To do |
Examine the records and identify each line that includes the string "section". Copy those lines.

Source records:

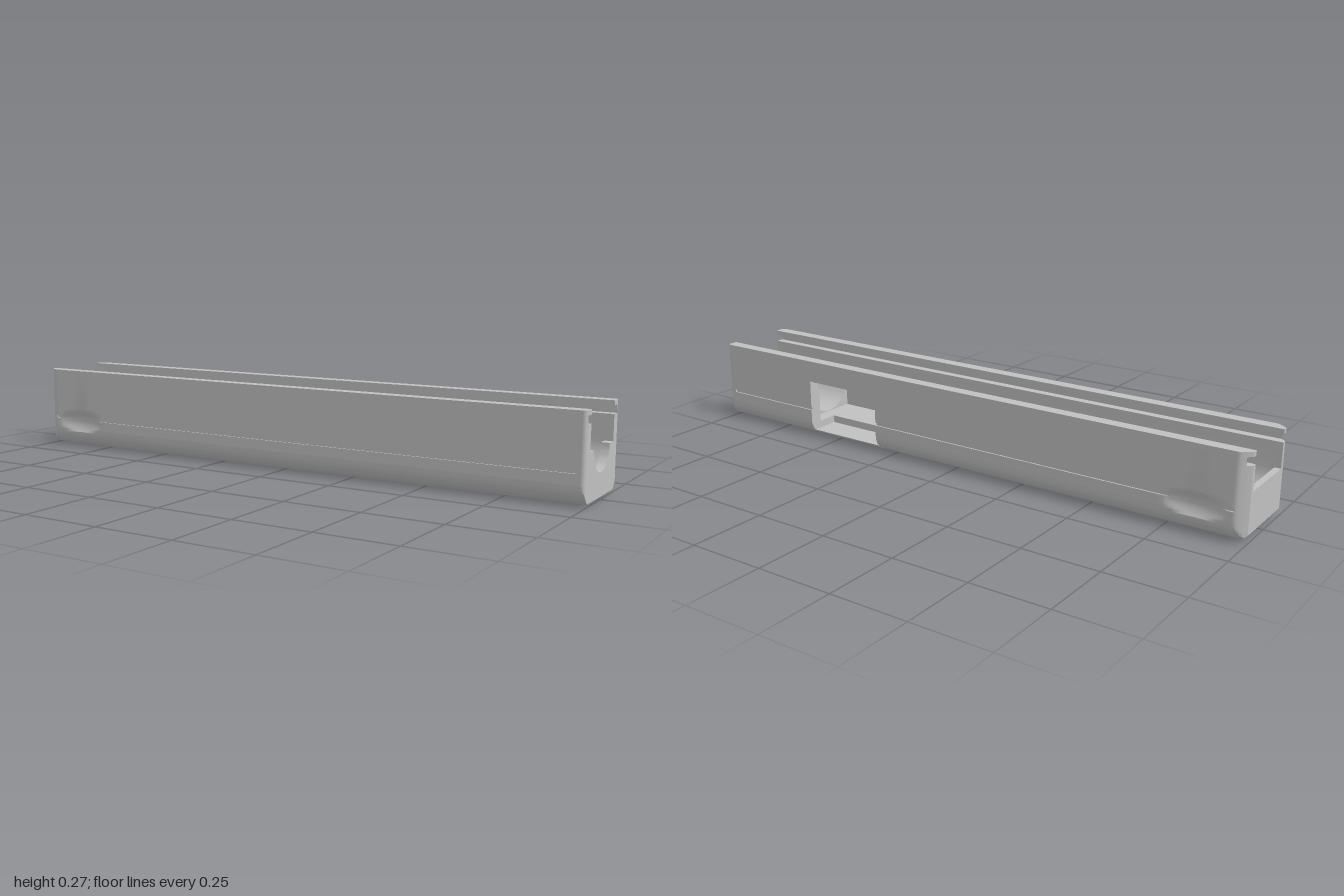
import * as THREE from 'three';
import { mergeGeometries, toCreasedNormals } from 'three/addons/utils/BufferGeometryUtils.js';

const W = 0.144, H = 0.273, R = 0.06;          // half width, height, bottom edge radius
const IN = 0.105, AXIS = 0.153;                // trough radius and height of its axis
const SLOT0 = 0.233, SLOT1 = 0.258, SLOTZ = 0.132;
const FLOOR = 0.045, WIN0 = 0.02, WIN1 = 0.2;  // pocket floor, side window bottom and top

// Points are [z, y] in the cross-section
function arc(r, a0, a1, n, cz = 0, cy = AXIS) {
  return Array.from({ length: n + 1 }, (_, i) => {
    const a = a0 + (a1 - a0) * i / n;
    return [cz + r * Math.cos(a), cy + r * Math.sin(a)];
  });
}
const side = (pts, s) => pts.map(([z, y]) => [z * s, y]);

// Outer wall from rim to bottom, with the fine side groove
function outer(s, groove, top = H) {
  const p = [[W, top]];
  for (let y = 0.136; y > 0.107; y -= 0.008) p.push([W, y]);
  if (groove) p.push([W, 0.105], [W - 0.005, 0.105], [W - 0.005, 0.096], [W, 0.096]);
  for (let y = 0.09; y > 0.064; y -= 0.008) p.push([W, y]);
  return side([...p, ...arc(R, 0, -Math.PI / 2, 12, W - R, R)], s);
}

// Inner wall from rim down to the trough, with the lid slot
const inner = (s) => side([[IN, H], [IN, SLOT1], [SLOTZ, SLOT1], [SLOTZ, SLOT0], [IN, SLOT0], [IN, AXIS]], s);

// Trough shapes, from -z to +z
const troughs = {
  wall: () => [],
  round: () => arc(IN, Math.PI, 2 * Math.PI, 32).slice(1, -1),
  smallNotch: () => arc(0.032, Math.PI, 2 * Math.PI, 20),
  bigNotch: () => arc(0.072, Math.PI, 2 * Math.PI, 28),
  box: () => [[-0.1, AXIS], [-0.1, FLOOR], [0.1, FLOOR], [0.1, AXIS]],
};

// All closed outlines of one kind of section
function outlines(kind, groove) {
  if (kind === 'openSlot') {
    const lip = [[IN, SLOT1], [W, SLOT1], [W, H], [IN, H]];
    return [
      [...outer(1, false, SLOT0), ...outer(-1, false, SLOT0).reverse(),
        [-IN, SLOT0], [-IN, AXIS], [IN, AXIS], [IN, SLOT0]],
      lip, side(lip, -1),
    ];
  }
  if (kind === 'recess') {
    const a = Math.acos(0.04 / IN);
    const half = [...outer(1, groove), [0.04, 0], ...arc(IN, -a, 0, 16).slice(0, -1), ...inner(1).reverse()];
    return [half, side(half, -1)];
  }
  if (kind === 'window') {
    const a = -Math.asin((R - WIN0) / R);
    return [
      [...outer(1, groove), ...side(arc(R, -Math.PI / 2, a, 8, W - R, R), -1),
        [-0.03, WIN0], [-0.03, FLOOR], [0.1, FLOOR], [0.1, AXIS], ...inner(1).reverse()],
      [[-W, H], [-W, WIN1], [-IN, WIN1], ...inner(-1).slice(0, -1).reverse()],
    ];
  }
  return [[...outer(1, groove), ...outer(-1, groove).reverse(), ...inner(-1), ...troughs[kind](), ...inner(1).reverse()]];
}

// Softened ends and the shallow oval finger dishes
function sculpt(geo) {
  const p = geo.attributes.position;
  for (let i = 0; i < p.count; i++) {
    const x = p.getX(i), y = p.getY(i), z = p.getZ(i);
    const tail = Math.max(0, (-0.965 - x) / 0.035), nose = Math.max(0, (x - 0.99) / 0.01);
    const inset = 0.025 * Math.pow(tail, 1.3) + 0.008 * nose * nose;
    const e = ((x + 0.85) / 0.1) ** 2 + ((y - 0.09) / 0.04) ** 2;
    const dish = Math.abs(z) > 0.12 ? 0.014 * Math.max(0, 1 - e) : 0;
    p.setZ(i, Math.sign(z) * Math.min(Math.abs(z), W - inset - dish));
    p.setY(i, Math.max(y, inset));
  }
  return geo;
}

function section([x0, x1, kind, steps = 1, groove = true]) {
  return outlines(kind, groove).map((pts) => {
    const shape = new THREE.Shape(pts.map(([z, y]) => new THREE.Vector2(-z, y)));
    const geo = new THREE.ExtrudeGeometry(shape, { depth: x1 - x0, steps, bevelEnabled: false });
    return sculpt(geo.rotateY(Math.PI / 2).translate(x0, 0, 0));
  });
}

export function createModel() {
  const model = new THREE.Group();
  const grey = new THREE.MeshStandardMaterial({ color: 0xc0c0c0 });
  grey.name = 'light grey';

  const add = (name, geos) => {
    const mesh = new THREE.Mesh(toCreasedNormals(mergeGeometries(geos), 0.5), grey);
    mesh.name = name;
    model.add(mesh);
  };

  // Housing, section by section along its length
  add('housing', [
    [-1, -0.985, 'openSlot', 4, false],
    [-0.985, -0.98, 'wall', 1, false],
    [-0.98, -0.965, 'round', 3, false],
    [-0.965, -0.52, 'round', 60],
    [-0.52, -0.51, 'smallNotch'],
    [-0.51, -0.235, 'round'],
    [-0.235, -0.145, 'recess'],
    [-0.145, 0.11, 'round'],
    [0.11, 0.31, 'box'],
    [0.31, 0.6, 'window'],
    [0.6, 0.65, 'box'],
    [0.65, 0.975, 'round'],
    [0.975, 1, 'bigNotch', 10, false],
  ].flatMap(section));

  // Square recess floor with its round screw hole
  const plate = new THREE.Shape([[-0.045, -0.04], [0.045, -0.04], [0.045, 0.04], [-0.045, 0.04]]
    .map(([x, z]) => new THREE.Vector2(x, z)));
  plate.holes.push(new THREE.Path().absarc(0, 0, 0.019, 0, Math.PI * 2, true));
  const floor = new THREE.ExtrudeGeometry(plate, { depth: 0.03, bevelEnabled: false, curveSegments: 24 });
  add('screwRecessFloor', [floor.rotateX(-Math.PI / 2).translate(-0.19, 0, 0)]);

  return model;
}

Result for this exercise |
// Points are [z, y] in the cross-section
// All closed outlines of one kind of section
function section([x0, x1, kind, steps = 1, groove = true]) {
  // Housing, section by section along its length
  ].flatMap(section));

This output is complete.